## THE TASK
Search the data below for the word "materials" and copy each line that holds it.

□ □ □ □ □

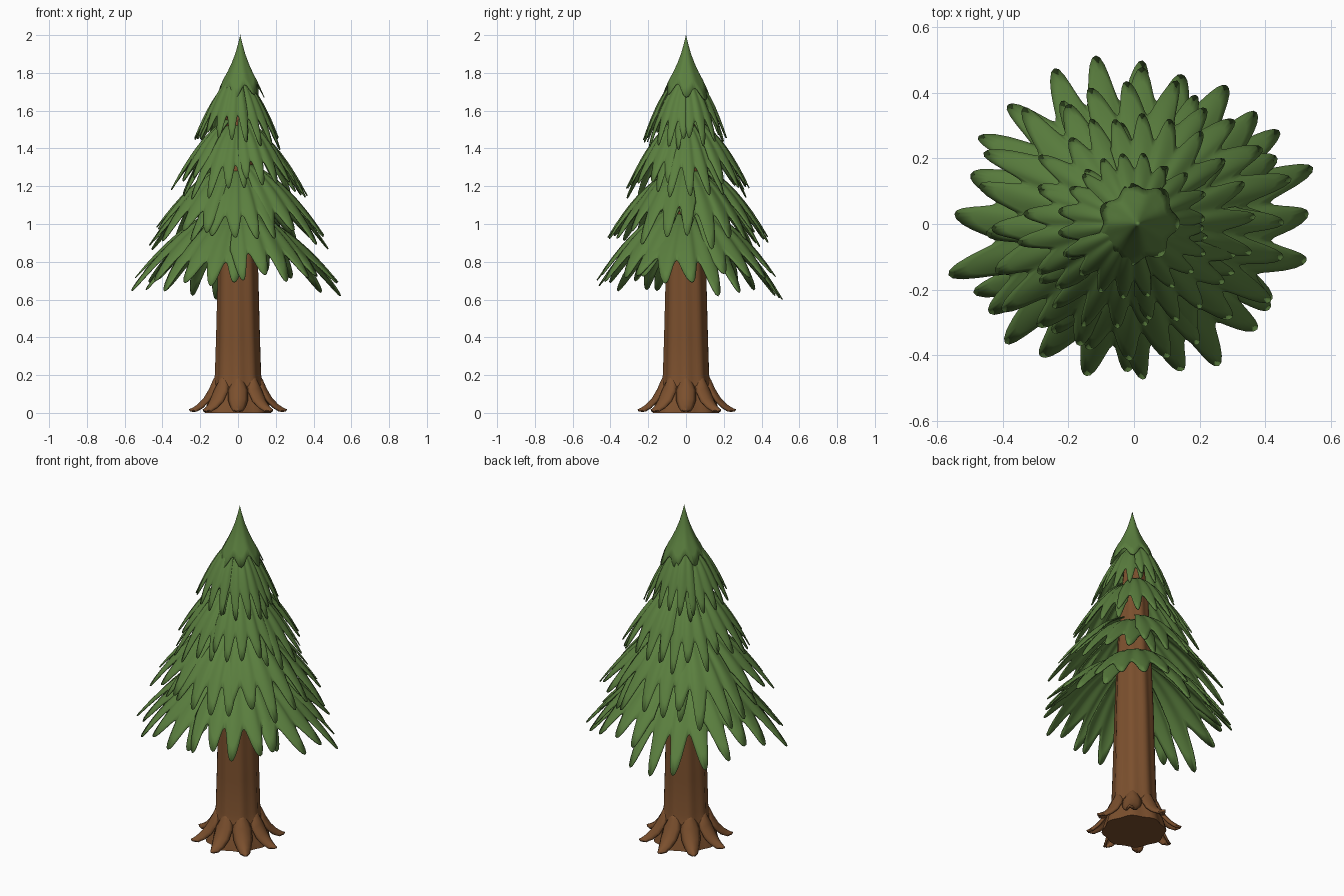
import bpy, bmesh, math, random
from math import sin, cos, pi, radians

if "Cube" in bpy.data.objects:
    bpy.data.objects.remove(bpy.data.objects["Cube"])

random.seed(11)


def material(name, rgb):
    m = bpy.data.materials.new(name)
    m.diffuse_color = (*rgb, 1)
    m.use_nodes = True
    m.node_tree.nodes["Principled BSDF"].inputs["Base Color"].default_value = m.diffuse_color
    return m


GREEN = material("needle green", (0.105, 0.215, 0.05))
BROWN = material("bark brown", (0.2, 0.08, 0.027))


def grid_object(name, mat, rows, cols, point, closed=False, thickness=0.0, caps=False):
    """Sheet or tube from point(row, col)."""
    bm = bmesh.new()
    v = [[bm.verts.new(point(i, j)) for j in range(cols)] for i in range(rows)]
    for i in range(rows - 1):
        for j in range(cols if closed else cols - 1):
            k = (j + 1) % cols
            bm.faces.new((v[i][j], v[i][k], v[i + 1][k], v[i + 1][j]))
    if caps:
        bm.faces.new(v[0][::-1])
        bm.faces.new(v[-1])
    bmesh.ops.remove_doubles(bm, verts=bm.verts, dist=1e-5)
    bmesh.ops.recalc_face_normals(bm, faces=bm.faces)
    mesh = bpy.data.meshes.new(name)
    bm.to_mesh(mesh)
    bm.free()
    mesh.materials.append(mat)
    obj = bpy.data.objects.new(name, mesh)
    bpy.context.collection.objects.link(obj)
    if thickness:
        s = obj.modifiers.new("thickness", 'SOLIDIFY')
        s.thickness = thickness
        s.offset = 0
    bpy.ops.object.select_all(action='DESELECT')
    obj.select_set(True)
    bpy.context.view_layer.objects.active = obj
    bpy.ops.object.shade_smooth_by_angle(angle=radians(40))
    return obj


# Trunk: fluted, flared at the foot, tapering up into the crown
trunk_profile = [(0.17, 0), (0.158, 0.05), (0.135, 0.12), (0.118, 0.2), (0.112, 0.4),
                 (0.104, 0.75), (0.092, 1.1), (0.076, 1.45), (0.045, 1.74)]


def trunk_point(i, j):
    r, z = trunk_profile[i]
    a = 2 * pi * j / 48
    r *= 1 + 0.04 * cos(8 * a + z)
    return r * cos(a), r * sin(a), z


grid_object("trunk", BROWN, len(trunk_profile), 48, trunk_point, closed=True, caps=True)

# Roots: pointed petals curving out from the trunk foot
root_path = [(0.108, 0.205, 0.008), (0.128, 0.17, 0.034), (0.148, 0.125, 0.050),
             (0.178, 0.075, 0.048), (0.212, 0.04, 0.036), (0.243, 0.02, 0.022),
             (0.260, 0.014, 0.006)]


def root(index, angle, scale):
    def point(i, j):
        r, z, w = root_path[i]
        r = 0.1 + (r - 0.1) * scale
        u = j / 3 - 1
        out, side = r - 0.022 * u * u, w * u
        return (out * cos(angle) - side * sin(angle),
                out * sin(angle) + side * cos(angle), max(0.008, z - 0.012 * u * u))
    grid_object(f"root_{index}", BROWN, len(root_path), 7, point, thickness=0.012)


for n in range(8):
    root(n + 1, 2 * pi * n / 8, random.uniform(0.95, 1.02))

# Branch fans: pleated drooping sheets ending in finger lobes
LOBES, PER = 5, 12


def fan(name, angle, half, r0, z0, r1, z1, lift):
    lengths = [random.uniform(0.9, 1.04) for _ in range(LOBES)]
    sway = [random.uniform(-0.05, 0.05) for _ in range(LOBES)]
    cols, rows = LOBES * PER + 1, 10
    tilt = random.uniform(-0.04, 0.04)

    def point(i, j):
        lobe = min(j // PER, LOBES - 1)
        t = 2 * (j / PER - lobe) - 1           # -1..1 across one finger
        u = 2 * j / (cols - 1) - 1             # -1..1 across the fan
        e = 0.5 - 0.5 * cos(pi * abs(t) ** 1.1)
        tip = lengths[lobe] * (1 - e) + e
        s = i / (rows - 1) * tip * (1 - 0.3 * e) * (1 - 0.12 * u * u)
        a = angle + half * u + sway[lobe] * s * (1 - e)
        r = r0 + (r1 - r0) * s
        r *= 1 + 0.04 * cos(2 * a) * s
        z = z0 - (z0 - z1) * (0.36 * s + 0.64 * s * s)
        z += lift - 0.05 * u * u * s + tilt * u * s - 0.02 * s * e
        return r * cos(a), r * sin(a), z
    grid_object(name, GREEN, rows, cols, point, thickness=0.006)


# Tiers: count, inner radius, inner height, tip radius, tip height, turn
tiers = [(6, 0.07, 1.07, 0.54, 0.645, 0.0),
         (6, 0.06, 1.30, 0.465, 0.89, 0.5),
         (6, 0.05, 1.54, 0.35, 1.16, 0.1),
         (5, 0.035, 1.77, 0.235, 1.42, 0.4)]
for t, (count, r0, z0, r1, z1, turn) in enumerate(tiers):
    for n in range(count):
        a = 2 * pi * (n + turn) / count + random.uniform(-0.07, 0.07)
        k = random.uniform(0.97, 1.04)
        fan(f"tier_{t + 1}_branch_{n + 1}", a, pi / count * 1.3, r0, z0, r1 * k, z1,
            (0.022 if n % 2 else -0.012) * (1 - 0.1 * t))

# Crown tip: concave pointed cone with a scalloped hem
cap_profile = [(0.0, 2.0), (0.006, 1.965), (0.024, 1.9), (0.045, 1.845), (0.068, 1.795),
               (0.092, 1.75), (0.115, 1.70)]


def cap_point(i, j):
    r, z = cap_profile[i]
    a = 2 * pi * j / 56
    f = i / (len(cap_profile) - 1)
    w = cos(7 * a) + 0.5 * sin(2 * a)
    r *= 1 + 0.1 * f * w
    return r * cos(a) + 0.012, r * sin(a), z - 0.03 * f * f * w


grid_object("crown_tip", GREEN, len(cap_profile), 56, cap_point, closed=True, thickness=0.005)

□ □ □ □ □

## OUTPUT FOR THIS EXERCISE
    m = bpy.data.materials.new(name)
    mesh.materials.append(mat)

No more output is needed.